The general equation runs something like this: rare, in Northern Soul parlance, is generally qualified by the number of known copies of each 45 being in single figures. Ergo, demand far outstrips supply and the ensuing clamour between the cognoscenti of hardcore collectors & DJs usually creates a price far beyond the means of mere mortals!
In the 70s and 80s it was considered a result just to obtain the desired side on tape which you would swap with other like-minded souls at the Allniters or via the pages of the dedicated soul fanzines. This activity is still prevalent today and it's virtually impossible to put into words the sheer thrill and delight on hearing a quality 'new' side on tape which leaps immediately to the top of your 'wants' list and you spend the next twenty years in the fervent hope that one day you WILL unearth a copy!
Whilst there can never be a substitute for owning the original 45s (anyone with a spare copy of Dan Folger for sale?!!)...a CD such as this goes a long way in easing and catering for that desire, and all without having to remortgage the house!
Breaking away from the general Kent tradition of same label / subsidiary label compilations, Classiest Rarities consists of a dozen or so labels from all corners of the USA. New York, LA, Detroit, Memphis, Nashville, San Francisco, Cincinnati, Philadelphia and Norfolk are all represented here.
But that's enough geographical information, as Billy Harner would say, What about the music?"
Well, whatever your bag, be it big beat ballads, floaters, footstompers, modern, cross-over, R&B, girl groups... it's all catered for here. Space dictates that I cannot wax lyrically about the merits of each track, so here is a selection of four that I've deemed worthy of special attention.
Turning tradition on its head and commencing with an 'ender', and a side that was first spun by Randy Cozens at the very early 6T's sessions and also championed by Eddie Hubbard via his Slow And Deep column in Shades Of Soul, Dan Folger's - The Way Of The Crowd is a real gem. Well-produced, heavy on sentiment and nostalgia it is a positive delight of strings...things...and everything else that makes for a resplendent and emotive big beat ballad. First time on CD too.
Another 'ender', and indeed the final track on this esteemed CD, is the previously unissued Audrey Matthews - I Have No Choice, a superior version of the Johnnie Mae Matthews' issue on Big Hit. Plays from acetates have already stirred hearts and legs all over the country, where the discerning have been suitably impressed by the superb vocals and ingenuous, sublime delivery.

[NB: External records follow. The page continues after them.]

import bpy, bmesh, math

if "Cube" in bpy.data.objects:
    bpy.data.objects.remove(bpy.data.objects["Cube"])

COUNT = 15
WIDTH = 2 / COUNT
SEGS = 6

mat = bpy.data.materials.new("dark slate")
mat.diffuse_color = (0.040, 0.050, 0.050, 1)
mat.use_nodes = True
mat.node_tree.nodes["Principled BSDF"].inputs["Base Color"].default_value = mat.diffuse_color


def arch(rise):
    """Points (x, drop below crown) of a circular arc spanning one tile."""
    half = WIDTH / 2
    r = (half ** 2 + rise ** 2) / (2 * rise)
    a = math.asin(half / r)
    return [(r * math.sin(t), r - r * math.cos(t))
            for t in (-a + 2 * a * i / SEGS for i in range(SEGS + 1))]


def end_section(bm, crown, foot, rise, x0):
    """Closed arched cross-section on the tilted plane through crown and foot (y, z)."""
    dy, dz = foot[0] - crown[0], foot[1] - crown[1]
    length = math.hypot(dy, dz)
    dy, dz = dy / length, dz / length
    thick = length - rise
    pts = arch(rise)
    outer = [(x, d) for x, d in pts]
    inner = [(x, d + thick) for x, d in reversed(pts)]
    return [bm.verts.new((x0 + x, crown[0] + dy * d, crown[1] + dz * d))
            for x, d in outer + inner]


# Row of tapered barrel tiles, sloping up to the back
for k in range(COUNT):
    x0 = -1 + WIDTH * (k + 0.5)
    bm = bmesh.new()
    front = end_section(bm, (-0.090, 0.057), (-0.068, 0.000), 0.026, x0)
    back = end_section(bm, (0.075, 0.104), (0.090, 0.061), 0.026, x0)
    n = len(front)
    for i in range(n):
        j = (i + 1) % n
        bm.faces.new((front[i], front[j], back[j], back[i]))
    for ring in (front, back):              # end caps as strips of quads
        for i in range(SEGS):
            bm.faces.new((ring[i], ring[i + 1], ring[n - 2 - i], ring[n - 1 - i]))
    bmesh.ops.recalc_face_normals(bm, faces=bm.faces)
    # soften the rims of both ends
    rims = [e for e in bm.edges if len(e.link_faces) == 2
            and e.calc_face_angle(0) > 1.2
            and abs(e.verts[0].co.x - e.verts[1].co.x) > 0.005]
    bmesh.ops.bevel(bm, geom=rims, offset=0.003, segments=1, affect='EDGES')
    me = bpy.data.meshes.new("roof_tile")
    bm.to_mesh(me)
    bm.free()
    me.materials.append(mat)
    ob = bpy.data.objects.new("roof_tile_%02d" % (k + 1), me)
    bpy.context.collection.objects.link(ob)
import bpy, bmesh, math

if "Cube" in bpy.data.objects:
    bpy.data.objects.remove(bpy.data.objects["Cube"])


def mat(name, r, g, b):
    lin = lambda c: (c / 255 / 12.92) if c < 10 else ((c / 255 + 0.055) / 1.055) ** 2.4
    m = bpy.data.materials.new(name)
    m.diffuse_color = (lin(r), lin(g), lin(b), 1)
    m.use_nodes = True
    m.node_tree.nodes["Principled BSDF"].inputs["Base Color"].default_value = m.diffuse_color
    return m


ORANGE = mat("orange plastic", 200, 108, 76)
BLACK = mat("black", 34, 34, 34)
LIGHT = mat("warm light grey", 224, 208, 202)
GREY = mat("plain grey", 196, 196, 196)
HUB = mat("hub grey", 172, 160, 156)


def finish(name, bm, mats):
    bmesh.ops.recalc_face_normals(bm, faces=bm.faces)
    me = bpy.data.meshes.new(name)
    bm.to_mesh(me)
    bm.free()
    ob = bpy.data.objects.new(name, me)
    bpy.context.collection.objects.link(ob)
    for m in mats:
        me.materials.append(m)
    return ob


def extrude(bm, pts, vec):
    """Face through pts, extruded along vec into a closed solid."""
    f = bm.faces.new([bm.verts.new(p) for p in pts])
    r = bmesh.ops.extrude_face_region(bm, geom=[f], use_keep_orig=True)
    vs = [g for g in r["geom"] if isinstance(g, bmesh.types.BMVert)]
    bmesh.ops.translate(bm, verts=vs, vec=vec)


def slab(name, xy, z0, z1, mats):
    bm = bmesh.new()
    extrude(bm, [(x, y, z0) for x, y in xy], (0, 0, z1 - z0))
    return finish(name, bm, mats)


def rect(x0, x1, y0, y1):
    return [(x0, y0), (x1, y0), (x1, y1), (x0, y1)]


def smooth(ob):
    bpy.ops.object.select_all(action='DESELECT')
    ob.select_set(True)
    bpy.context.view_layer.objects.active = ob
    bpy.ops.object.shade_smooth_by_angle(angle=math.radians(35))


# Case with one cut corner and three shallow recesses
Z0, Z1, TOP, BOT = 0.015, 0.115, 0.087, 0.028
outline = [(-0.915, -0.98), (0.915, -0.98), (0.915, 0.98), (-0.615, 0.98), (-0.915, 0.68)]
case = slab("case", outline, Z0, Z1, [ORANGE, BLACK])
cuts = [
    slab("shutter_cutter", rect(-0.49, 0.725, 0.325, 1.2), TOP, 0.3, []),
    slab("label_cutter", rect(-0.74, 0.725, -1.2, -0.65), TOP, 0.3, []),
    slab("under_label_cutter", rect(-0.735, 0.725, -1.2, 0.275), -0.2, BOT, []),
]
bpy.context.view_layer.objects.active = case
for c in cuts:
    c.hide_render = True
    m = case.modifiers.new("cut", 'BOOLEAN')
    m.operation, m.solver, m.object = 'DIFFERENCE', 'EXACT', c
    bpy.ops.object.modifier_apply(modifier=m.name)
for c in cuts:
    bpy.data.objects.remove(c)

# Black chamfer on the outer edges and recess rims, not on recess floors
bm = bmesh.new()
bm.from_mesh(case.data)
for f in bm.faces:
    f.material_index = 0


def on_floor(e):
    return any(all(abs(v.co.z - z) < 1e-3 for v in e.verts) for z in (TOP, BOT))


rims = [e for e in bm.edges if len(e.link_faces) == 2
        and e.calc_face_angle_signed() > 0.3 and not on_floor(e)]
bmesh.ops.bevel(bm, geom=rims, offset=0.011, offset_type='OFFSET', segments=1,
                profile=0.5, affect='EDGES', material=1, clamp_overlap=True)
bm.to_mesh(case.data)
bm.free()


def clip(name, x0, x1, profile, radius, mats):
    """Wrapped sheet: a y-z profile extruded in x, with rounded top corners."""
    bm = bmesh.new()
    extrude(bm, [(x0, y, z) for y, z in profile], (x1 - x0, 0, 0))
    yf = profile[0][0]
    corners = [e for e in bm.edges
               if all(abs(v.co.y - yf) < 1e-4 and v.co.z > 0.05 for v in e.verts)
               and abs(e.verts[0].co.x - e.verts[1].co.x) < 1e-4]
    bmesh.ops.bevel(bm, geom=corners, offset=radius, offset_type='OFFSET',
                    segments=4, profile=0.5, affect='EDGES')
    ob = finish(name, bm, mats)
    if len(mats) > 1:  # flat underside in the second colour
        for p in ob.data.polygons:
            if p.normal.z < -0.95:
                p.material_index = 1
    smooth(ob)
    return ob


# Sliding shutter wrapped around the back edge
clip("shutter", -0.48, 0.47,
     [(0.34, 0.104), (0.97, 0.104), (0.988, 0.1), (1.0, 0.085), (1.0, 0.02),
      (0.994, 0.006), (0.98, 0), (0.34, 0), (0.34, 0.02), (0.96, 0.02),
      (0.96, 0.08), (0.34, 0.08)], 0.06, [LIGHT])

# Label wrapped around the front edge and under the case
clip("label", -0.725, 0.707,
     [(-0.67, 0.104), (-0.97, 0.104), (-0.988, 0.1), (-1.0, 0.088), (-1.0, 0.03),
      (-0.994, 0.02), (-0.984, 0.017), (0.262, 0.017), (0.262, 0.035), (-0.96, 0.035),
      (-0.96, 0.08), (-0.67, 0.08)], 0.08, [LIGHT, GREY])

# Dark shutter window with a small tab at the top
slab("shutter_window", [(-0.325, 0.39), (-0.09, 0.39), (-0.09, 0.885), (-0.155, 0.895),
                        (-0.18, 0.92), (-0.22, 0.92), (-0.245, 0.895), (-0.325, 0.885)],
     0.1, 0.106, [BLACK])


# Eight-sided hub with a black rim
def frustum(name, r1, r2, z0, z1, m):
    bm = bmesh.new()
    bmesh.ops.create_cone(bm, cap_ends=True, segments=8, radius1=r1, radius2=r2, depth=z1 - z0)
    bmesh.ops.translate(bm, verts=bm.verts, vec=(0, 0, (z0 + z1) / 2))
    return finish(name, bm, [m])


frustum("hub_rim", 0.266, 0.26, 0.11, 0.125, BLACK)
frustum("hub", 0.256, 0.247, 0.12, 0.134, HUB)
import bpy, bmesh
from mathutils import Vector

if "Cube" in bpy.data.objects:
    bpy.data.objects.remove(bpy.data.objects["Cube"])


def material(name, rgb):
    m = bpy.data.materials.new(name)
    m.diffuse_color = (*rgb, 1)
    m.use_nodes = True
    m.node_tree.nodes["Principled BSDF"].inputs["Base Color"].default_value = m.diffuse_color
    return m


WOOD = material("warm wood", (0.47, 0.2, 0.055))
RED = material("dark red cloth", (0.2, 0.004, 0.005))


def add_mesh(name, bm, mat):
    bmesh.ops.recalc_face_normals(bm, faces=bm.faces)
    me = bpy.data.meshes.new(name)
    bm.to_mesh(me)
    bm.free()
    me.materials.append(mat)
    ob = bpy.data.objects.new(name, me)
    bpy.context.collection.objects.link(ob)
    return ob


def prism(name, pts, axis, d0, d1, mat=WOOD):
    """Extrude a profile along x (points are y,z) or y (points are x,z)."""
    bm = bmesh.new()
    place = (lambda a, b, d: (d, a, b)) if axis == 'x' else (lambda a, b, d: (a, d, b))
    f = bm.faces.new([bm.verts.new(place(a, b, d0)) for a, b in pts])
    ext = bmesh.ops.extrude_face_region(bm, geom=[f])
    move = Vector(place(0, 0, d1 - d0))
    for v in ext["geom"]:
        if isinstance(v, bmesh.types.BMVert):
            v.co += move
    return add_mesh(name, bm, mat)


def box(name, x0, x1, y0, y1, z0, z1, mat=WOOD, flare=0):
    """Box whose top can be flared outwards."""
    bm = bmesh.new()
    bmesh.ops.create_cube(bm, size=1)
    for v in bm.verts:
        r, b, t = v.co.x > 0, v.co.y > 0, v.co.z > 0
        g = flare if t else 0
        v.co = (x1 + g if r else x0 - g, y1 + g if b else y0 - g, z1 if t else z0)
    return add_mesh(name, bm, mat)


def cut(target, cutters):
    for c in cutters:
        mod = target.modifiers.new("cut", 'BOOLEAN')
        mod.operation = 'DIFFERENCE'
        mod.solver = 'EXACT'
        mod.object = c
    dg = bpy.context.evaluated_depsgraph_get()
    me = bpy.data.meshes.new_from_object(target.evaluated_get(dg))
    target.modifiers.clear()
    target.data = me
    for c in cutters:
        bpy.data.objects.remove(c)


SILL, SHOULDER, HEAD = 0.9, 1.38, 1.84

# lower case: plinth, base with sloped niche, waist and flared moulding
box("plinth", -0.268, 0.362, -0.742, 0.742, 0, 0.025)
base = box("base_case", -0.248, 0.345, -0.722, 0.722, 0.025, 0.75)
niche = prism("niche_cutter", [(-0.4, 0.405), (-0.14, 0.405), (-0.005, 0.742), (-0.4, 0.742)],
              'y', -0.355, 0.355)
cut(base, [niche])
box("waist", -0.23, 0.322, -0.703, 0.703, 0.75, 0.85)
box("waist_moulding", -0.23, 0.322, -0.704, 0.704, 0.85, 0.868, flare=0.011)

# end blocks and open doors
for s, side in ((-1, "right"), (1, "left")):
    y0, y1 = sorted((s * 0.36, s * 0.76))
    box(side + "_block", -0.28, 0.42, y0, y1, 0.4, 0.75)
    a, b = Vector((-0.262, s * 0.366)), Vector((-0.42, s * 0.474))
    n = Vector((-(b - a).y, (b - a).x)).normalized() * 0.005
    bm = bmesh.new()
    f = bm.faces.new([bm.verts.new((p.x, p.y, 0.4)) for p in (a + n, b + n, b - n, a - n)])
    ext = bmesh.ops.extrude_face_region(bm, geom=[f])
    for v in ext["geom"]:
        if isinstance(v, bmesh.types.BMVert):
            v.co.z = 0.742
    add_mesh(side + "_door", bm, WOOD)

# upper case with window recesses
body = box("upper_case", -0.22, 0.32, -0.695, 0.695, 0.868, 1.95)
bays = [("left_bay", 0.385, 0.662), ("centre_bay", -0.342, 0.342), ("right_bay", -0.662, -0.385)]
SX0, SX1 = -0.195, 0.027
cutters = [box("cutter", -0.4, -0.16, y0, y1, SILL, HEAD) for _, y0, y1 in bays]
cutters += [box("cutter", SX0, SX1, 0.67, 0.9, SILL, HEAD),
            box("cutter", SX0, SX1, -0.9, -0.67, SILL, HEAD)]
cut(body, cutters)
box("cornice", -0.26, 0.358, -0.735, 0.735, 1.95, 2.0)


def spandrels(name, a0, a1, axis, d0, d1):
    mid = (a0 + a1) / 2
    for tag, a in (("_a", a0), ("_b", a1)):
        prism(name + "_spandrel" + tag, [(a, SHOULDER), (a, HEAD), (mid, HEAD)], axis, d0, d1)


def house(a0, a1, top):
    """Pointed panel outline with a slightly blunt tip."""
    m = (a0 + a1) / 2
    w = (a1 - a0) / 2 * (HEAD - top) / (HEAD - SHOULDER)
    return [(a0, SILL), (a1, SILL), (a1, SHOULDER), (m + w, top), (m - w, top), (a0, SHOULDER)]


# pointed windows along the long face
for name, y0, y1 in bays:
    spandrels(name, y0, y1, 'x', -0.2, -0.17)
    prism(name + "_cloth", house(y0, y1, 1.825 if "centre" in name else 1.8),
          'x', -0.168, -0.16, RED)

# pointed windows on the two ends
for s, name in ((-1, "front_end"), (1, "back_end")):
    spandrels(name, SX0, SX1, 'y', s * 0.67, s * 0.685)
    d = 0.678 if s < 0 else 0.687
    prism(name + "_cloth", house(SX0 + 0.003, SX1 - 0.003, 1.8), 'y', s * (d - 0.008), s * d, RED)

First time on CD too for Karmello Brooks' Tell Me Baby and it's been well worth the wait. Originally issued on legendary jazz label, Milestone, the combination of the catchy, uptempo vocal, enhanced by the full-blown orchestral back up, renders this an undisputed classic and inspires reverence the length and breadth of the country. Regular spins by respected Northern DJs and an unfavourable ratio as regards known copies and prospective buyers has seen price increases more commonly associated with property in London.
Finally, an outstanding side that was first played at the Casino by Richard Searling, originally covered-up as Maurice McAllister and then eventually revealed as Mr Soul, What Happened To Yesterday. Quite simply, it's a work of art, structured around a highly-addictive backbeat and complemented by a infectious saxophone along with some compelling guitar work. Throw in the imploring vocal, with some key changes that are reminiscent of If I Fell by the Beatles and you have a truly gorgeous side that thoroughly deserves its legendary status. Unequivocally a master of its genre.
These four sides, combined with the calibre and talent of the Imaginations, the Diplomats, Joe Simon, Eddie Whitehead, Bettye Swann, Johnny Wyatt, the Delfonics, Unique Blend et al create an unparalleled collection of sides that will surely enhance your life.
Special mention in dispatches for Barbara Redd's I'll Be All Alone, which potentially may raise a few eyebrows.
By Dave Timperley